The problem>
Note how many lines in the entries contain the string "grey", then give that number and nothing else.

Supplied material>
◇ ◇ ◇ ◇
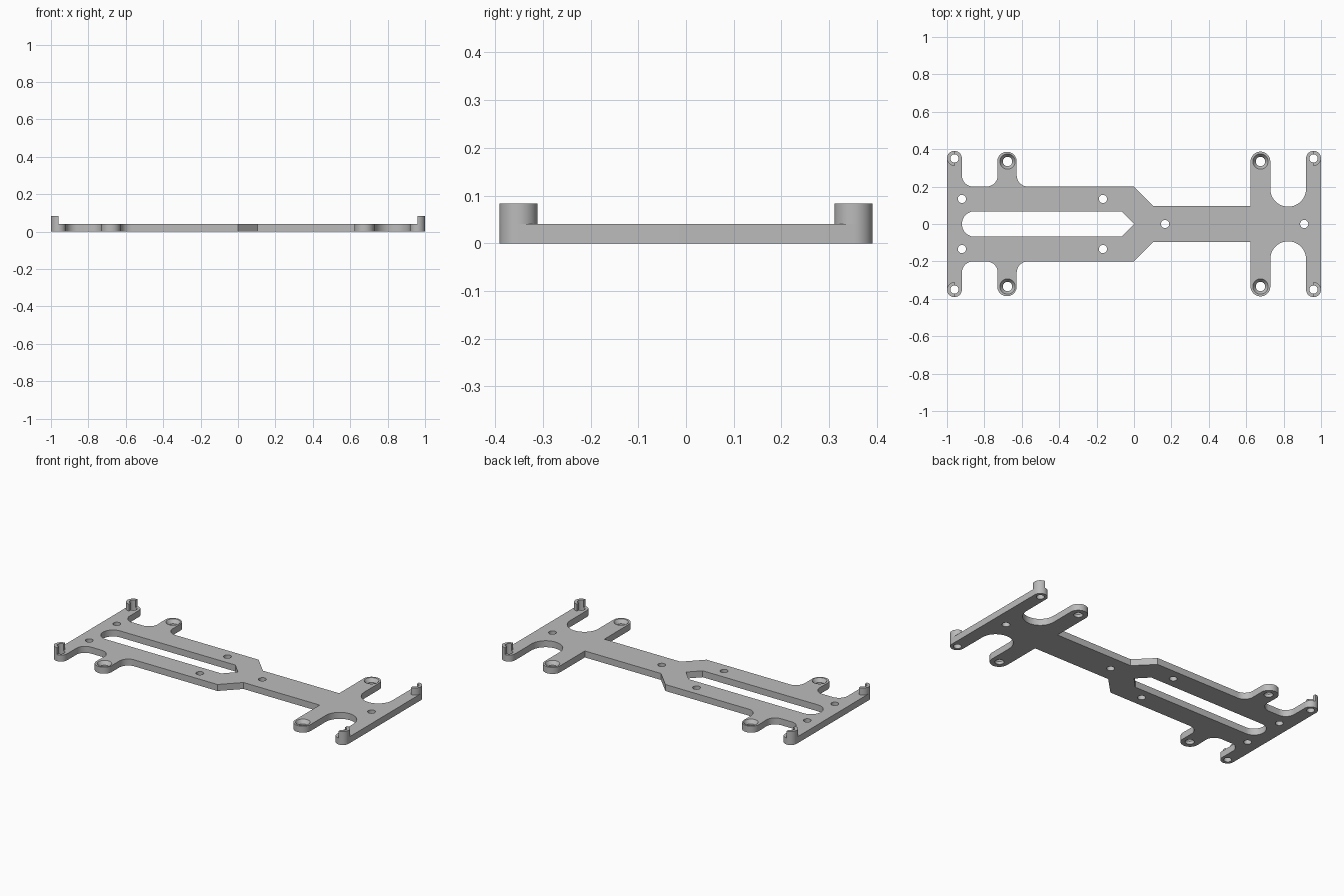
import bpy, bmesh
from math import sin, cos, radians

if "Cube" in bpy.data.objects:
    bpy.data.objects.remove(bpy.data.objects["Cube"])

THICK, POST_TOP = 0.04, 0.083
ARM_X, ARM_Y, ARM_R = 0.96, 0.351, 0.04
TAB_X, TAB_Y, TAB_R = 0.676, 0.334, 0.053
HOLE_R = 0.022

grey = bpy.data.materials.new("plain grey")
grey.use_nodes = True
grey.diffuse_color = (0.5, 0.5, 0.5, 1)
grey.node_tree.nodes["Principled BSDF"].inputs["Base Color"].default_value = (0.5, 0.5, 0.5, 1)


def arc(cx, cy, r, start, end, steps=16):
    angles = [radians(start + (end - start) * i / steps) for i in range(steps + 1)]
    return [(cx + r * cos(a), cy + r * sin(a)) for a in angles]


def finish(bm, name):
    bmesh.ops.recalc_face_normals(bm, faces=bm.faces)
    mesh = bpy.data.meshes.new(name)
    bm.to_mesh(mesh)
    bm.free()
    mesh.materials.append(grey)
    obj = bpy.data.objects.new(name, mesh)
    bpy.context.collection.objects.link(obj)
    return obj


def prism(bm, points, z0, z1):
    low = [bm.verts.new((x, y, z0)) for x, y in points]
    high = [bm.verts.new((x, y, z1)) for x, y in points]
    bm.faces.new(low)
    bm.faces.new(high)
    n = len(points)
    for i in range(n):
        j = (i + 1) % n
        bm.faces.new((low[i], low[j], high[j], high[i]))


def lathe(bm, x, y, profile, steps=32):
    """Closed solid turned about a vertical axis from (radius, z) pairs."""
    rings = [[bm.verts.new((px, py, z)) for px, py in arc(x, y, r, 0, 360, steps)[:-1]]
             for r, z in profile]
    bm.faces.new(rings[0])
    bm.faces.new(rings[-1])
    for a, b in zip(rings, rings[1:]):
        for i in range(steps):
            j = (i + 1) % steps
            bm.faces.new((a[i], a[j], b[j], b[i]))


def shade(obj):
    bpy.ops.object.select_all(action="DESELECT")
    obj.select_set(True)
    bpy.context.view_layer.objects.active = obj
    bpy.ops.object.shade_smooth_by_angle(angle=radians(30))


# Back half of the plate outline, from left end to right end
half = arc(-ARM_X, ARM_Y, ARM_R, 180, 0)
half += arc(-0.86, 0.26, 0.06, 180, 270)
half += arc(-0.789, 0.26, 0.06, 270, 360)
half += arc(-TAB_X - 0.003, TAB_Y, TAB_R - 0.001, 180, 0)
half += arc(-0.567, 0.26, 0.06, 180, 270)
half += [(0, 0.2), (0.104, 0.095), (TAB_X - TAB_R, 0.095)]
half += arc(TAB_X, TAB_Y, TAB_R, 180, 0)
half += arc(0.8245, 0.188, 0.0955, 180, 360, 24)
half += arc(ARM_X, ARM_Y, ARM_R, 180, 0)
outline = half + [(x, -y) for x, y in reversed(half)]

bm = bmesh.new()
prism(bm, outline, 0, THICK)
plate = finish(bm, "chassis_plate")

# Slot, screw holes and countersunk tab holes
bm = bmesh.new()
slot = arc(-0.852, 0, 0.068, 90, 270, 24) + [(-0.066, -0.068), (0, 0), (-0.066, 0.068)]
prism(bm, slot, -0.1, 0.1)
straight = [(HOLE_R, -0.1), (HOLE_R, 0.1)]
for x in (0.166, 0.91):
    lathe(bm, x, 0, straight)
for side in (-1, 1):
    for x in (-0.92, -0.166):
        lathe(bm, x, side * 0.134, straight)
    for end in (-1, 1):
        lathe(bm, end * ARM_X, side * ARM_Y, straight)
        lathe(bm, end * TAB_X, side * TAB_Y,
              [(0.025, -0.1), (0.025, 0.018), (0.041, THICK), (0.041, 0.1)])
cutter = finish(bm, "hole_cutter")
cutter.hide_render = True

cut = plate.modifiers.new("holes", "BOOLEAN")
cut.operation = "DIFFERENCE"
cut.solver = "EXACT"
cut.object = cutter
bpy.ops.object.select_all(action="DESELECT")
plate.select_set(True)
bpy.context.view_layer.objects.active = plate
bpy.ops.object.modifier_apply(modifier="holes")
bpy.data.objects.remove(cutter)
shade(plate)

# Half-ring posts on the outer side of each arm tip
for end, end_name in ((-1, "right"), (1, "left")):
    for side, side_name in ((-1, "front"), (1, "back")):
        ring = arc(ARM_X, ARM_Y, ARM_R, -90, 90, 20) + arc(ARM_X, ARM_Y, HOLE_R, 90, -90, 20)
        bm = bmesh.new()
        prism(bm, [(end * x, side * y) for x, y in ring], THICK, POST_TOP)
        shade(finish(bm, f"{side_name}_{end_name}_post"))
◇ ◇ ◇ ◇
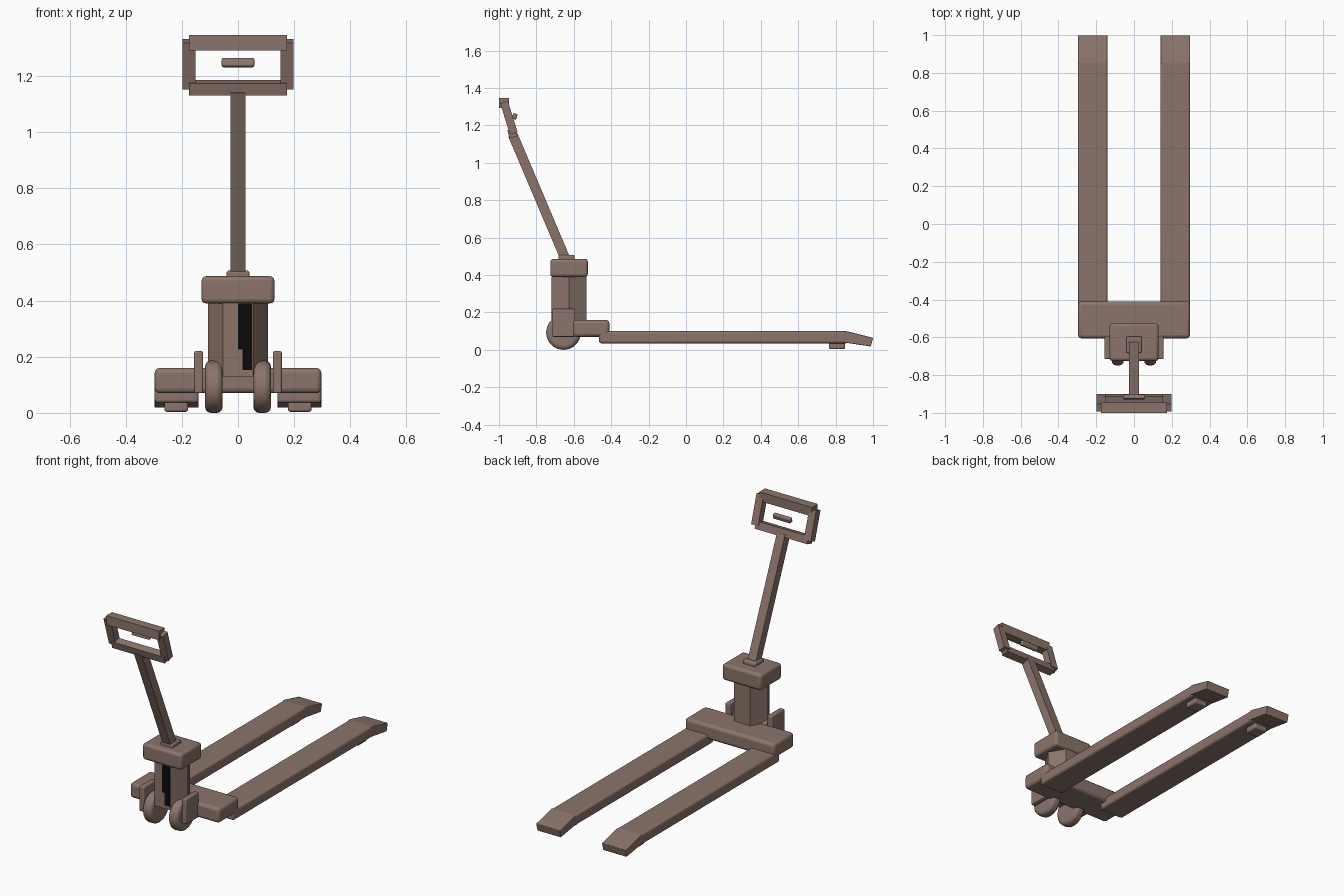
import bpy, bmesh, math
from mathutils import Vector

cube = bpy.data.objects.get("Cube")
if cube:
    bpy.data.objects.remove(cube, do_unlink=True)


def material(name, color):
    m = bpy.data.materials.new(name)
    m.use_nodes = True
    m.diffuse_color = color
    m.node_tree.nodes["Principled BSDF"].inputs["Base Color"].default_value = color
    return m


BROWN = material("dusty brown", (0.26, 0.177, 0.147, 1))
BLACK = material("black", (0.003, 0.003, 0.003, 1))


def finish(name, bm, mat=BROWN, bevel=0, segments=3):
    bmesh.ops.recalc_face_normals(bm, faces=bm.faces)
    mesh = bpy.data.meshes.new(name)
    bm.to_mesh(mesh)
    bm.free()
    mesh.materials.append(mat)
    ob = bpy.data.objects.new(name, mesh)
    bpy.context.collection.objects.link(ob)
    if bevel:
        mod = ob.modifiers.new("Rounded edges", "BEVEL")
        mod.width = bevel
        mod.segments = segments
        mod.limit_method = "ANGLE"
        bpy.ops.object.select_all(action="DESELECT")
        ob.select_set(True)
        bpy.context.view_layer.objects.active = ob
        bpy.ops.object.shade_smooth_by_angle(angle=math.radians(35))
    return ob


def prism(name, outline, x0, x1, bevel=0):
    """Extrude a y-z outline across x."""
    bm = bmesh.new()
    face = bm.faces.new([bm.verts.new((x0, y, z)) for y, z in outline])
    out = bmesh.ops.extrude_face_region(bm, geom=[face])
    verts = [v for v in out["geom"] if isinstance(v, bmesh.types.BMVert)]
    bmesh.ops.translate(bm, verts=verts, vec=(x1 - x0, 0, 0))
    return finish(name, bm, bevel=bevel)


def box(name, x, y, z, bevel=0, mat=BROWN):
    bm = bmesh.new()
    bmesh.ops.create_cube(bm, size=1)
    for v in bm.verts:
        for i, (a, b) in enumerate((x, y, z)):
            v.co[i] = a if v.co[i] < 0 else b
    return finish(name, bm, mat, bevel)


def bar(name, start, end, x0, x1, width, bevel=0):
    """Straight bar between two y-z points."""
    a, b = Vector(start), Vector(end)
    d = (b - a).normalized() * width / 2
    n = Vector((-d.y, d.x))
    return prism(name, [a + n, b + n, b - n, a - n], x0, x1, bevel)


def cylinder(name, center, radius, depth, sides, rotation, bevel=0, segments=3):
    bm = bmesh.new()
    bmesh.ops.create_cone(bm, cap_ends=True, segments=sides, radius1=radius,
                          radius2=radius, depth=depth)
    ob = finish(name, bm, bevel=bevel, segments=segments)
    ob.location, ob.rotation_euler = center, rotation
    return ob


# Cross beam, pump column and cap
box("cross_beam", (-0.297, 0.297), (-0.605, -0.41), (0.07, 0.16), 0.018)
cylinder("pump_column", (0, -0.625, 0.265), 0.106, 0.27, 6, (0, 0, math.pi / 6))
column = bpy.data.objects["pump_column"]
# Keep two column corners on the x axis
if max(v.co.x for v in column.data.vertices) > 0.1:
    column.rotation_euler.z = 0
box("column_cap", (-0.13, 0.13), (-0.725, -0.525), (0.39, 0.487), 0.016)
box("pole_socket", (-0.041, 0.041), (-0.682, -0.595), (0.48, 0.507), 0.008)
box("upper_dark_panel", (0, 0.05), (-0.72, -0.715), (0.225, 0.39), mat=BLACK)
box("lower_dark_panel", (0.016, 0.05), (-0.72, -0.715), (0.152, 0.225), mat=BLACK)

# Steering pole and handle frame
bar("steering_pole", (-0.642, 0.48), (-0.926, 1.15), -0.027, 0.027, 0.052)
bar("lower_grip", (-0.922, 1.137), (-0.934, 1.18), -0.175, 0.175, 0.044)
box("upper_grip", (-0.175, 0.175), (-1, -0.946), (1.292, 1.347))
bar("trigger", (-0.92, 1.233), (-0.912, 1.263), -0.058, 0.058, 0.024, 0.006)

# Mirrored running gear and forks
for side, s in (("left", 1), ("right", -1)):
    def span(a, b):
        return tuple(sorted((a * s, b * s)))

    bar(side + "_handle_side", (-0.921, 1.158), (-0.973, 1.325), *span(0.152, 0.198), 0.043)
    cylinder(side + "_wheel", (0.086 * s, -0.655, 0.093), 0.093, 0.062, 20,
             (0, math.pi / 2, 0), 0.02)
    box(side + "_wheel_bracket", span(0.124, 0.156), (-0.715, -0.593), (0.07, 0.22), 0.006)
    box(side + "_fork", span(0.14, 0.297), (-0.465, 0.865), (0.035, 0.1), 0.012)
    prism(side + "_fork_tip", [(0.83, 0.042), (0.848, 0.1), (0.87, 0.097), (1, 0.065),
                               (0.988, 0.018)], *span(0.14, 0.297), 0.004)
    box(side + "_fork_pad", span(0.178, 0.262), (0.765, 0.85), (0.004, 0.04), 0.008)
◇ ◇ ◇ ◇
Result below>
5